I hate hearing that. I’ve played baseball pretty much all my life, and I think anyone who plays will appreciate it more than anyone who hasn’t. I appreciate how much skill is needed for every aspect, from fielding to pitching to hitting. Think about hitting: It’s the hardest thing to do in all of sports, where succeeding 3 in 10 times is considered good. That’s something you can’t take for granted.
What about watching baseball live?
It’s just a completely different atmosphere. I can watch it on television all day long, but being in the stadium seeing it live—I don’t want to be cliché—but it’s America’s pastime. What’s exciting is the whole environment…everyone interested in the same thing, especially when it’s the team you’re rooting for.
What’s been especially interesting or unique?
Fenway Park. How old it is, how much history it has—it’s 100 years old this year—the whole layout of it. How it’s right in the middle of the city…that’s one of the coolest things about it I love. In Baltimore, it’s the warehouse in right field, which is such a staple landmark of the ballpark and the city, too. It’s cool to see how big of a factor a baseball stadium is in a city, and how people love to appreciate their stadium.
It’s the first stadium with a retractable roof, so that will be really interesting to see. I can’t really tell from television how high it is, and I think no one’s ever hit the roof. I’d love to see how the roof actually retracts, how that technology really works.
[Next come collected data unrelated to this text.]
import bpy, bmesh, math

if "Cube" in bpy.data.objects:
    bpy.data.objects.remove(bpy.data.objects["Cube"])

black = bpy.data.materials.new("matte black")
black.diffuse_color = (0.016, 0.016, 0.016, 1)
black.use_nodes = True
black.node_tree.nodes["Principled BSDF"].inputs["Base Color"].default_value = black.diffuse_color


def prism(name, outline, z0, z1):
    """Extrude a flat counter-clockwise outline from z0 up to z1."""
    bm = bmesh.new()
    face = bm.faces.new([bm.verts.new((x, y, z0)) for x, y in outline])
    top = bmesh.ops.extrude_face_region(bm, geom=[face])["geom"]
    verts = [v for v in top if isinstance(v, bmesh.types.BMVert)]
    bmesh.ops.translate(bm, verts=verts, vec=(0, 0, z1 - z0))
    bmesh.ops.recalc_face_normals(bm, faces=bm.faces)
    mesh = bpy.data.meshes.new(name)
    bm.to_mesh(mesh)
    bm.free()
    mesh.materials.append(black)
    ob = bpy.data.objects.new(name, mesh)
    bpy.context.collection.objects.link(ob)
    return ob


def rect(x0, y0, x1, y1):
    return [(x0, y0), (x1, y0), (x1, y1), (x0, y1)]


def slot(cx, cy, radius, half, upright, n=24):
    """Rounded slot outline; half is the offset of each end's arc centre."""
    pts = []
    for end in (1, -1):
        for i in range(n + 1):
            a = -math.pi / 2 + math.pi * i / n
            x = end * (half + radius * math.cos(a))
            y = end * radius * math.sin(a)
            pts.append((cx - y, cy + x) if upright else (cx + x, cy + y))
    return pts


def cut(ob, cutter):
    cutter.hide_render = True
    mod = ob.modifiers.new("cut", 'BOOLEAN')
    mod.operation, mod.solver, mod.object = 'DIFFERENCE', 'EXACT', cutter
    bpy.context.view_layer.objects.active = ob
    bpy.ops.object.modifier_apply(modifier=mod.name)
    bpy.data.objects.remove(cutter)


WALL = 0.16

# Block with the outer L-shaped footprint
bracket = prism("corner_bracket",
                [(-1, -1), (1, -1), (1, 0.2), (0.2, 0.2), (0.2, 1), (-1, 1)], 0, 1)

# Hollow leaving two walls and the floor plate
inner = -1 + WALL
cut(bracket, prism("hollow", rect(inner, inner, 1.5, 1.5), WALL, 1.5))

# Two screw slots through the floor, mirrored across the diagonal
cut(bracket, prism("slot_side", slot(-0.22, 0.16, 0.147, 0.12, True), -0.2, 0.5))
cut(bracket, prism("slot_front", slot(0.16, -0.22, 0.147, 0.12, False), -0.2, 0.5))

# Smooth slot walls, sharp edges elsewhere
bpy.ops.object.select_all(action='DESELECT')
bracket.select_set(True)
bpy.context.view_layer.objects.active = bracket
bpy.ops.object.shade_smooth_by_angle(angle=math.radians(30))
How did they get to the point of making that?
Even though they haven’t been the best team over the past decades —maybe I shouldn’t say that here—I’m looking forward to seeing the Mariners. I’m really excited to see Felix Hernandez pitch. And Ichiro. I always appreciate how hard of a worker he is and I think it will be great to see him play. You and I saw him together when the Mariners came to play in New York, and I remember you pointed out how he’s always stretching between every single pitch and getting ready for whatever happens next. That’s something I really appreciate, especially compared to many American professional athletes.
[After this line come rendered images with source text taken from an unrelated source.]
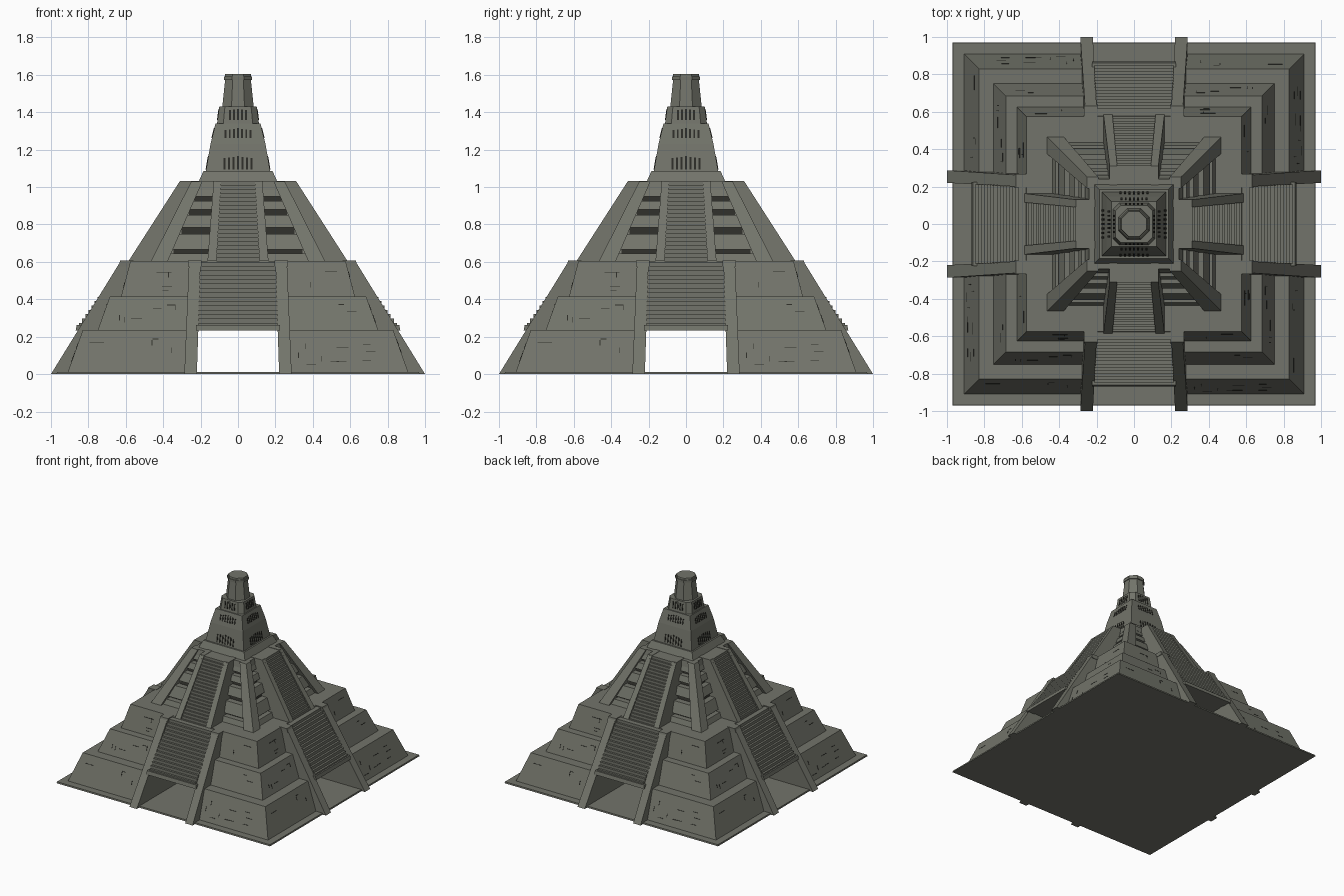
import bpy, bmesh, math, random
from mathutils import Matrix, Vector

if "Cube" in bpy.data.objects:
    bpy.data.objects.remove(bpy.data.objects["Cube"])
random.seed(4)


def material(name, rgb):
    m = bpy.data.materials.new(name)
    m.diffuse_color = (*rgb, 1)
    m.use_nodes = True
    m.node_tree.nodes["Principled BSDF"].inputs["Base Color"].default_value = m.diffuse_color
    return m


STONE = material("grey_green_stone", (0.17, 0.175, 0.145))
DARK = material("dark_gap", (0.025, 0.025, 0.02))


def build(name, parts, mat=STONE, turns=4):
    """Join parts into one object, repeated around the vertical axis."""
    bm = bmesh.new()
    for k in range(turns):
        rot = Matrix.Rotation(k * math.pi / 2, 3, 'Z')
        for verts, faces in parts:
            vs = [bm.verts.new(rot @ Vector(v)) for v in verts]
            for f in faces:
                bm.faces.new([vs[i] for i in f])
    bmesh.ops.recalc_face_normals(bm, faces=bm.faces)
    me = bpy.data.meshes.new(name)
    bm.to_mesh(me)
    bm.free()
    me.materials.append(mat)
    ob = bpy.data.objects.new(name, me)
    bpy.context.collection.objects.link(ob)
    return ob


def loft(a, b):
    """Closed solid between two matching loops."""
    n = len(a)
    faces = [tuple(range(n)), tuple(range(n, 2 * n))]
    faces += [(i, (i + 1) % n, n + (i + 1) % n, n + i) for i in range(n)]
    return list(a) + list(b), faces


def rect(x0, x1, y0, y1, z):
    return [(x0, y0, z), (x1, y0, z), (x1, y1, z), (x0, y1, z)]


def frustum(z0, z1, a0, a1):
    return loft(rect(-a0, a0, -a0, a0, z0), rect(-a1, a1, -a1, a1, z1))


def octagon(z, r, c=0.414):
    p = [(r, -r * c), (r, r * c), (r * c, r), (-r * c, r),
         (-r, r * c), (-r, -r * c), (-r * c, -r), (r * c, -r)]
    return [(x, y, z) for x, y in p]


def plate(x0, x1, z0, z1, tier, t=0.003):
    """Thin strip lying on the sloping front face of a tier."""
    tz0, tz1, a0, a1 = tier
    y = lambda z: -(a0 + (a1 - a0) * (z - tz0) / (tz1 - tz0))
    ring = lambda z: rect(x0, x1, y(z) - t, y(z) + t, z)
    return loft(ring(z0), ring(z1))


def stair(half, y0, z0, y1, z1, n, floor, back):
    """Stepped profile in the front, extruded across x."""
    pts = [(back, floor), (y0, floor), (y0, z0)]
    dy, dz = (y1 - y0) / n, (z1 - z0) / n
    for i in range(n):
        pts += [(y0 + i * dy, z0 + (i + 1) * dz), (y0 + (i + 1) * dy, z0 + (i + 1) * dz)]
    pts.append((back, z1))
    return loft([(-half, y, z) for y, z in pts], [(half, y, z) for y, z in pts])


def mirrored(parts):
    return parts + [([(-x, y, z) for x, y, z in v], f) for v, f in parts]


# ground slab and terraces; the lowest terrace is four corners around a crossing tunnel
T1 = (0.01, 0.235, 0.91, 0.83)
T2 = (0.235, 0.415, 0.75, 0.685)
T3 = (0.415, 0.605, 0.625, 0.575)
build("ground_slab", [frustum(0, 0.012, 0.97, 0.968)], turns=1)
build("lower_terrace_corners", [loft(rect(0.22, 0.91, -0.91, -0.22, 0.01),
                                     rect(0.22, 0.83, -0.83, -0.22, 0.235))])
build("middle_terrace", [frustum(*T2)], turns=1)
build("top_terrace", [frustum(*T3)], turns=1)

# lower stairs, doorway lintels and sloping side walls
build("lower_stairs", [stair(0.21, -0.85, 0.25, -0.60, 0.60, 15, 0.235, -0.5)])
build("doorway_lintel", [loft(rect(-0.225, 0.225, -0.868, -0.80, 0.232),
                              rect(-0.225, 0.225, -0.862, -0.80, 0.262))])
walls = [loft(rect(0.22, 0.287, -1.0, -0.55, 0), rect(0.2, 0.262, -0.63, -0.55, 0.6)),
         loft(rect(0.195, 0.267, -0.64, -0.56, 0.575), rect(0.195, 0.267, -0.63, -0.56, 0.607))]
build("lower_stair_wall", mirrored(walls))

# upper body: recessed core, ledges, corner ribs, platform
build("upper_core", [frustum(0.605, 1.0, 0.39, 0.20)], turns=1)
ledges = []
for z0, z1 in ((0.605, 0.645), (0.665, 0.75), (0.785, 0.85), (0.88, 0.925), (0.95, 0.985)):
    a = 0.435 - (z0 - 0.605) * 0.5
    ledges.append(frustum(z0, z1, a, a - (z1 - z0) * 0.4))
build("upper_ledges", ledges, turns=1)
build("corner_rib", [loft(rect(0.375, 0.465, -0.465, -0.375, 0.605),
                          rect(0.19, 0.25, -0.25, -0.19, 1.03))])
build("upper_platform", [frustum(0.985, 1.03, 0.25, 0.24)], turns=1)
under = []
for z0, z1 in ((0.645, 0.665), (0.75, 0.785), (0.85, 0.88), (0.925, 0.95)):
    under += mirrored([plate(0.14, 0.36 - (z0 - 0.605) * 0.4, z0, z1, (0.605, 1.0, 0.39, 0.20))])
build("ledge_shadow_gap", under, DARK)

# upper stairs and their side walls
build("upper_stairs", [stair(0.117, -0.565, 0.605, -0.30, 1.03, 20, 0.605, -0.18)])
build("upper_stair_wall", mirrored([
    loft(rect(0.115, 0.163, -0.585, -0.30, 0.605), rect(0.09, 0.13, -0.31, -0.18, 1.033))]))

# tower: stacked square tiers, octagonal shaft and cap
A = (1.085, 1.23, 0.172, 0.147)
B = (1.23, 1.34, 0.147, 0.12)
C = (1.34, 1.43, 0.112, 0.10)
build("tower_base", [frustum(1.03, 1.085, 0.21, 0.185)], turns=1)
build("tower_tiers", [frustum(*A), frustum(*B)], turns=1)
build("tower_neck", [loft(octagon(C[0], C[2], 0.7), octagon(C[1], C[3], 0.7))], turns=1)
build("tower_shaft", [loft(octagon(1.43, 0.084), octagon(1.58, 0.068))], turns=1)
build("tower_cap", [loft(octagon(1.572, 0.076), octagon(1.592, 0.076)),
                    loft(octagon(1.592, 0.07), octagon(1.605, 0.068))], turns=1)

# narrow dark window slots on each tower tier
slots = []
for tier, z0, z1, span, n in ((A, 1.095, 1.165, 0.072, 7), (B, 1.262, 1.315, 0.066, 7),
                              (C, 1.358, 1.418, 0.042, 5)):
    for i in range(n):
        x = span * (2 * i / (n - 1) - 1)
        slots.append(plate(x - 0.005, x + 0.005, z0, z1 - abs(x) * 0.15, tier))
build("window_slots", slots, DARK)

# scattered masonry joints on the terrace faces
joints = []
for tier, count in ((T1, 14), (T2, 8), (T3, 6)):
    z0, z1, a0, a1 = tier
    for i in range(count):
        side = random.choice((-1, 1))
        x = side * random.uniform(0.32, a1 - 0.05)
        z = random.uniform(z0 + 0.03, z1 - 0.04)
        w, h = (random.uniform(0.015, 0.04), 0.003) if i % 3 else (0.002, 0.03)
        joints.append(plate(x - w, x + w, z, z + h, tier, 0.002))
build("masonry_joints", joints, DARK)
As a food writer, I’m curious about the food at the ballparks. What’s been interesting?
Food is my favorite part of this experience. At the New York Yankees game, I had an awesome prime rib sandwich which was amazing. But the thing that grossed me out and made me curious about the taste was the Yankee Donut Burger. It’s a cheeseburger patty but instead of a bun there are two glazed doughnuts. Unfortunately, I was already full, otherwise I would have loved to try it. I’ll have to go back to Yankee Stadium to eat it. And it’s not just the food at the parks. We try to get a little bit of the city into each visit, so in Baltimore we stopped to get blue crabs after the game. We were there for almost two hours eating two dozen crabs covered in Old Bay seasoning, and that was some of the best food of the trip so far.
What do you find yourself learning most during this trip?
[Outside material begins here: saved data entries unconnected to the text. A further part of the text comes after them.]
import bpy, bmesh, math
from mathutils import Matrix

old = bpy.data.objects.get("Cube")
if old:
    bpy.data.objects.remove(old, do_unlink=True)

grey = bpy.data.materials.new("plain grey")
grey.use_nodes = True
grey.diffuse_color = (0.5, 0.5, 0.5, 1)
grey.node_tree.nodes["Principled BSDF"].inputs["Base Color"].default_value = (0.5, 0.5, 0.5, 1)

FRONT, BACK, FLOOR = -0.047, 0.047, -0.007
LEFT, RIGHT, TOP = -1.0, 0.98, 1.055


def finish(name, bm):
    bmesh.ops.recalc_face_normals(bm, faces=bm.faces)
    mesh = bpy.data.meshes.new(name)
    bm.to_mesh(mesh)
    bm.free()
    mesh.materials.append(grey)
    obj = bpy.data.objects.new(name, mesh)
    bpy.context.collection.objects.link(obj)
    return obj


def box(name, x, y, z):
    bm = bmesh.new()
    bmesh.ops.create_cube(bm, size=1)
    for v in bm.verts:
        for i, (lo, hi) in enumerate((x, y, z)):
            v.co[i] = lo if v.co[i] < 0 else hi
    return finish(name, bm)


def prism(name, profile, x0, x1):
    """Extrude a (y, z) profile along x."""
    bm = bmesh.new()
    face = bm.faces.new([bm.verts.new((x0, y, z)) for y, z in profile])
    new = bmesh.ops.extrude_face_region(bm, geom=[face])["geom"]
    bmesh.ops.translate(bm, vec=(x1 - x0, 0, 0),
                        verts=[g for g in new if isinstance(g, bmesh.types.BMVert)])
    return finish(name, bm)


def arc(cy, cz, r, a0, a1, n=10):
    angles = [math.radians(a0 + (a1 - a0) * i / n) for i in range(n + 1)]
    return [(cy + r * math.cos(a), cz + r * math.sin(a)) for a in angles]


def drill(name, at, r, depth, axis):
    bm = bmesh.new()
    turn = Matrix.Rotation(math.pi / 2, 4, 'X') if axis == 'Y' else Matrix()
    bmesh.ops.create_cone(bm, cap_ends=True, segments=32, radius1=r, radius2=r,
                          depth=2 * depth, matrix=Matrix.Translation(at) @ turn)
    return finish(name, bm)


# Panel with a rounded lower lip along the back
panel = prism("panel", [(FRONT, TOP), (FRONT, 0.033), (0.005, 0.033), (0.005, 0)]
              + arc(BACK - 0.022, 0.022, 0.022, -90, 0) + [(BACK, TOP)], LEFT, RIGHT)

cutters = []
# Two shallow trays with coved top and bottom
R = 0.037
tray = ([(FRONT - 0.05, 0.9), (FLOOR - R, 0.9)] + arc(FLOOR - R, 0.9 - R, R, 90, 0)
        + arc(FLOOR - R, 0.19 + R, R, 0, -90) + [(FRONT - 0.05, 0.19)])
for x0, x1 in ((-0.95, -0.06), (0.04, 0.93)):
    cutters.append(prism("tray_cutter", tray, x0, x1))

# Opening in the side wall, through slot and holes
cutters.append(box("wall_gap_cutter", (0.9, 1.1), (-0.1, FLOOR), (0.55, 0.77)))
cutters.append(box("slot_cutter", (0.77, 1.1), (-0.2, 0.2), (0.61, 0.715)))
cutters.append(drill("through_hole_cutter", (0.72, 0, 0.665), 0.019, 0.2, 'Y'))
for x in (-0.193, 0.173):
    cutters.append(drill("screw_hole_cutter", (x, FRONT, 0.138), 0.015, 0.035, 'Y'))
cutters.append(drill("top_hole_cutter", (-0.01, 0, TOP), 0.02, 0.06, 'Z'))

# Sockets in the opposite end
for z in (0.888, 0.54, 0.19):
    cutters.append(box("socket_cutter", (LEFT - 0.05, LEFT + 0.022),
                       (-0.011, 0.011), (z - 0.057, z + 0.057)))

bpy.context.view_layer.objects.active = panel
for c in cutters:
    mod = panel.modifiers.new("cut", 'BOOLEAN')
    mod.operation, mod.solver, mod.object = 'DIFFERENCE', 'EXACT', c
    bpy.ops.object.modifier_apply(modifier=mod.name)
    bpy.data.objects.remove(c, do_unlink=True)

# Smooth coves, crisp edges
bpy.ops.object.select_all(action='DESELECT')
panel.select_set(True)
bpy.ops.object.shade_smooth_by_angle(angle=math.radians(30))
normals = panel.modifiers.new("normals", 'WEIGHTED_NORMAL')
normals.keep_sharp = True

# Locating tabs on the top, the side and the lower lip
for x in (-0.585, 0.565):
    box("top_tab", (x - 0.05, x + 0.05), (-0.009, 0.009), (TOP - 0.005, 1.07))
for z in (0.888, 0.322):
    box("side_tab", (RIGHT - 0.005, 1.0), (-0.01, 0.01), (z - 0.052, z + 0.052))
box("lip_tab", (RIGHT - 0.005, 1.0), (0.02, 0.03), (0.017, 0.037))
I’m learning to appreciate the game for what it is, more than just rooting for a specific team.
Post-game postscript from Seattle: How was Safeco?
Even though the stadium was almost completely empty, I still got the feeling of intense devotion from a good number of the fans, especially the “King’s Court” crowd [of Felix fans], which was pretty fun to watch. And it was awesome to get a chance to see the roof actually retract…I’ve never seen such a massive piece of machinery move like that…that was definitely my favorite aspect of the stadium itself. And as for the food, I had to wait until the later innings because of how full I was from dinner at your house, but I tried a grilled salmon sandwich from Ivar’s which was surprisingly great.
And my own postscript: These guys were lucky enough to be at the stadium in San Francisco last night watching Matt Cain throw a perfect game!
Photos courtesy of Scott and Kyle Friedman.